## WORK ITEM
In full and exactly, please return the records, but keep out the pictures.

## PROVIDED RECORDS
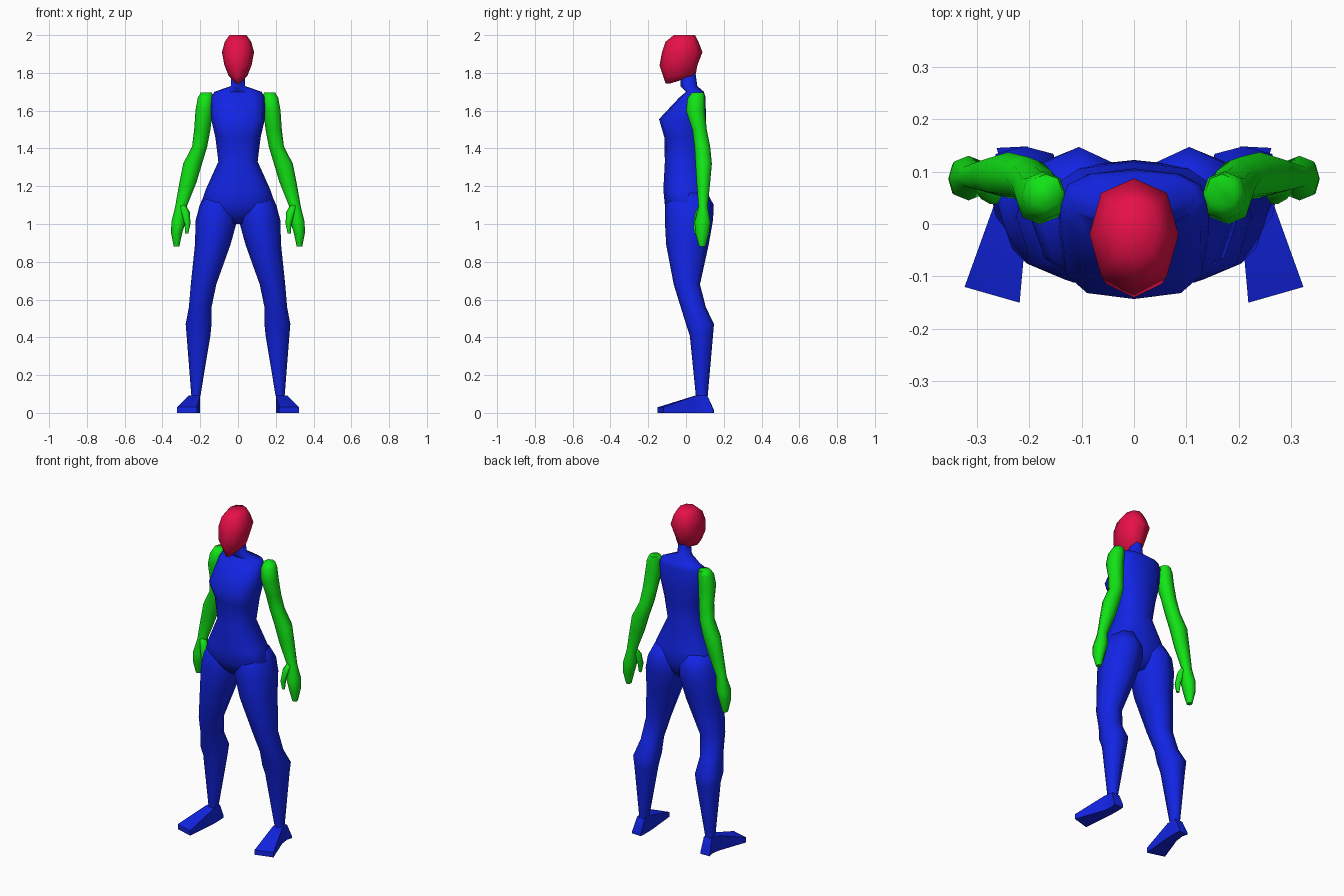
import bpy, bmesh, math


def material(name, rgb):
    m = bpy.data.materials.new(name)
    m.diffuse_color = (*rgb, 1)
    return m


RED = material("crimson", (0.80, 0.005, 0.065))
BLUE = material("blue", (0.006, 0.018, 0.78))
GREEN = material("green", (0.006, 0.78, 0.008))


def ring(z, x0, x1, y0, y1, box=2.3, n=8):
    """Rounded cross-section filling the given x and y limits; a larger box value is squarer."""
    pts = []
    for i in range(n):
        a = 2 * math.pi * i / n
        c, s = math.cos(a), math.sin(a)
        u = math.copysign(abs(c) ** (2 / box), c) if abs(c) > 1e-6 else 0
        v = math.copysign(abs(s) ** (2 / box), s) if abs(s) > 1e-6 else 0
        pts.append(((x0 + x1) / 2 + u * (x1 - x0) / 2,
                    (y0 + y1) / 2 + v * (y1 - y0) / 2, z))
    return pts


def loft(name, rings, mat, mirror=False, angle=75):
    bm = bmesh.new()
    rows = [[bm.verts.new(p) for p in r] for r in rings]
    n = len(rows[0])
    for a, b in zip(rows, rows[1:]):
        for i in range(n):
            bm.faces.new((a[i], a[(i + 1) % n], b[(i + 1) % n], b[i]))
    bm.faces.new(rows[0])
    bm.faces.new(rows[-1])
    bmesh.ops.recalc_face_normals(bm, faces=bm.faces)
    me = bpy.data.meshes.new(name)
    bm.to_mesh(me)
    bm.free()
    me.materials.append(mat)
    ob = bpy.data.objects.new(name, me)
    bpy.context.collection.objects.link(ob)
    bpy.ops.object.select_all(action='DESELECT')
    bpy.context.view_layer.objects.active = ob
    ob.select_set(True)
    if mirror:
        ob.modifiers.new("mirror", 'MIRROR').use_mirror_merge = False
    bpy.ops.object.shade_smooth_by_angle(angle=math.radians(angle))
    return ob


# Head: wide crown tapering to a forward chin (z, half width, front, back)
loft("head", [ring(z, -w, w, f, b) for z, w, f, b in [
    (2.00, .045, -.065, .048), (1.965, .070, -.108, .066), (1.91, .085, -.127, .087),
    (1.84, .072, -.140, .060), (1.785, .050, -.122, .050), (1.745, .012, -.108, -.08)]], RED)

# Torso with neck, bust, waist and pelvis
loft("torso", [ring(z, -w, w, f, b, k, 12) for z, w, f, b, k in [
    (1.80, .034, -.025, .050, 2), (1.73, .038, -.030, .060, 2),
    (1.70, .125, .000, .095, 2.4), (1.67, .142, -.035, .103, 2.6),
    (1.555, .142, -.143, .106, 3.0), (1.46, .120, -.115, .100, 2.6),
    (1.33, .104, -.112, .090, 2.4), (1.18, .172, -.120, .118, 2.6),
    (1.10, .198, -.112, .122, 2.6), (1.04, .150, -.085, .100, 2.3),
    (1.00, .040, -.040, .070, 2)]], BLUE)

# Legs from hip to ankle (z, inner, outer, front, back, squareness)
loft("legs", [ring(*r) for r in [
    (1.17, .030, .170, -.080, .110), (1.10, .008, .203, -.110, .147),
    (1.02, .004, .224, -.112, .143), (.89, .040, .228, -.105, .120),
    (.68, .115, .250, -.065, .074), (.56, .140, .260, -.028, .105),
    (.47, .140, .277, .000, .148, 3.2), (.41, .146, .272, .020, .143, 2.8),
    (.09, .199, .247, .052, .115)]], BLUE, True)

# Feet: wedge sections from heel to toes, turned slightly outwards (inner y, outer y, x limits, top)
loft("feet", [[(x0, yi, 0), (x1, yo, 0), (x1, yo, t), (x0, yi, t)] for yi, yo, x0, x1, t in [
    (.148, .145, .202, .262, .015), (.113, .113, .200, .252, .092),
    (.050, .055, .200, .260, .092), (-.150, -.120, .218, .323, .030)]], BLUE, True, 50)

# Arms from shoulder to fingertips
loft("arms", [ring(*r) for r in [
    (1.695, .137, .198, .030, .095), (1.665, .130, .214, .008, .100),
    (1.60, .133, .225, .000, .100), (1.50, .146, .232, .033, .110),
    (1.41, .163, .243, .045, .128), (1.32, .190, .290, .050, .137),
    (1.22, .220, .310, .056, .128), (1.09, .272, .333, .066, .115),
    (1.01, .278, .353, .045, .130), (.95, .296, .354, .050, .122),
    (.88, .311, .340, .070, .103)]], GREEN, True)

# Thumbs
loft("thumbs", [ring(z, a, b, f, k, 2, 6) for z, a, b, f, k in [
    (1.10, .275, .315, .065, .105), (1.06, .254, .305, .045, .095),
    (1.00, .252, .283, .036, .074), (.95, .263, .280, .042, .062)]], GREEN, True)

## RESPONSE BELOW
import bpy, bmesh, math


def material(name, rgb):
    m = bpy.data.materials.new(name)
    m.diffuse_color = (*rgb, 1)
    return m


RED = material("crimson", (0.80, 0.005, 0.065))
BLUE = material("blue", (0.006, 0.018, 0.78))
GREEN = material("green", (0.006, 0.78, 0.008))


def ring(z, x0, x1, y0, y1, box=2.3, n=8):
    """Rounded cross-section filling the given x and y limits; a larger box value is squarer."""
    pts = []
    for i in range(n):
        a = 2 * math.pi * i / n
        c, s = math.cos(a), math.sin(a)
        u = math.copysign(abs(c) ** (2 / box), c) if abs(c) > 1e-6 else 0
        v = math.copysign(abs(s) ** (2 / box), s) if abs(s) > 1e-6 else 0
        pts.append(((x0 + x1) / 2 + u * (x1 - x0) / 2,
                    (y0 + y1) / 2 + v * (y1 - y0) / 2, z))
    return pts


def loft(name, rings, mat, mirror=False, angle=75):
    bm = bmesh.new()
    rows = [[bm.verts.new(p) for p in r] for r in rings]
    n = len(rows[0])
    for a, b in zip(rows, rows[1:]):
        for i in range(n):
            bm.faces.new((a[i], a[(i + 1) % n], b[(i + 1) % n], b[i]))
    bm.faces.new(rows[0])
    bm.faces.new(rows[-1])
    bmesh.ops.recalc_face_normals(bm, faces=bm.faces)
    me = bpy.data.meshes.new(name)
    bm.to_mesh(me)
    bm.free()
    me.materials.append(mat)
    ob = bpy.data.objects.new(name, me)
    bpy.context.collection.objects.link(ob)
    bpy.ops.object.select_all(action='DESELECT')
    bpy.context.view_layer.objects.active = ob
    ob.select_set(True)
    if mirror:
        ob.modifiers.new("mirror", 'MIRROR').use_mirror_merge = False
    bpy.ops.object.shade_smooth_by_angle(angle=math.radians(angle))
    return ob


# Head: wide crown tapering to a forward chin (z, half width, front, back)
loft("head", [ring(z, -w, w, f, b) for z, w, f, b in [
    (2.00, .045, -.065, .048), (1.965, .070, -.108, .066), (1.91, .085, -.127, .087),
    (1.84, .072, -.140, .060), (1.785, .050, -.122, .050), (1.745, .012, -.108, -.08)]], RED)

# Torso with neck, bust, waist and pelvis
loft("torso", [ring(z, -w, w, f, b, k, 12) for z, w, f, b, k in [
    (1.80, .034, -.025, .050, 2), (1.73, .038, -.030, .060, 2),
    (1.70, .125, .000, .095, 2.4), (1.67, .142, -.035, .103, 2.6),
    (1.555, .142, -.143, .106, 3.0), (1.46, .120, -.115, .100, 2.6),
    (1.33, .104, -.112, .090, 2.4), (1.18, .172, -.120, .118, 2.6),
    (1.10, .198, -.112, .122, 2.6), (1.04, .150, -.085, .100, 2.3),
    (1.00, .040, -.040, .070, 2)]], BLUE)

# Legs from hip to ankle (z, inner, outer, front, back, squareness)
loft("legs", [ring(*r) for r in [
    (1.17, .030, .170, -.080, .110), (1.10, .008, .203, -.110, .147),
    (1.02, .004, .224, -.112, .143), (.89, .040, .228, -.105, .120),
    (.68, .115, .250, -.065, .074), (.56, .140, .260, -.028, .105),
    (.47, .140, .277, .000, .148, 3.2), (.41, .146, .272, .020, .143, 2.8),
    (.09, .199, .247, .052, .115)]], BLUE, True)

# Feet: wedge sections from heel to toes, turned slightly outwards (inner y, outer y, x limits, top)
loft("feet", [[(x0, yi, 0), (x1, yo, 0), (x1, yo, t), (x0, yi, t)] for yi, yo, x0, x1, t in [
    (.148, .145, .202, .262, .015), (.113, .113, .200, .252, .092),
    (.050, .055, .200, .260, .092), (-.150, -.120, .218, .323, .030)]], BLUE, True, 50)

# Arms from shoulder to fingertips
loft("arms", [ring(*r) for r in [
    (1.695, .137, .198, .030, .095), (1.665, .130, .214, .008, .100),
    (1.60, .133, .225, .000, .100), (1.50, .146, .232, .033, .110),
    (1.41, .163, .243, .045, .128), (1.32, .190, .290, .050, .137),
    (1.22, .220, .310, .056, .128), (1.09, .272, .333, .066, .115),
    (1.01, .278, .353, .045, .130), (.95, .296, .354, .050, .122),
    (.88, .311, .340, .070, .103)]], GREEN, True)

# Thumbs
loft("thumbs", [ring(z, a, b, f, k, 2, 6) for z, a, b, f, k in [
    (1.10, .275, .315, .065, .105), (1.06, .254, .305, .045, .095),
    (1.00, .252, .283, .036, .074), (.95, .263, .280, .042, .062)]], GREEN, True)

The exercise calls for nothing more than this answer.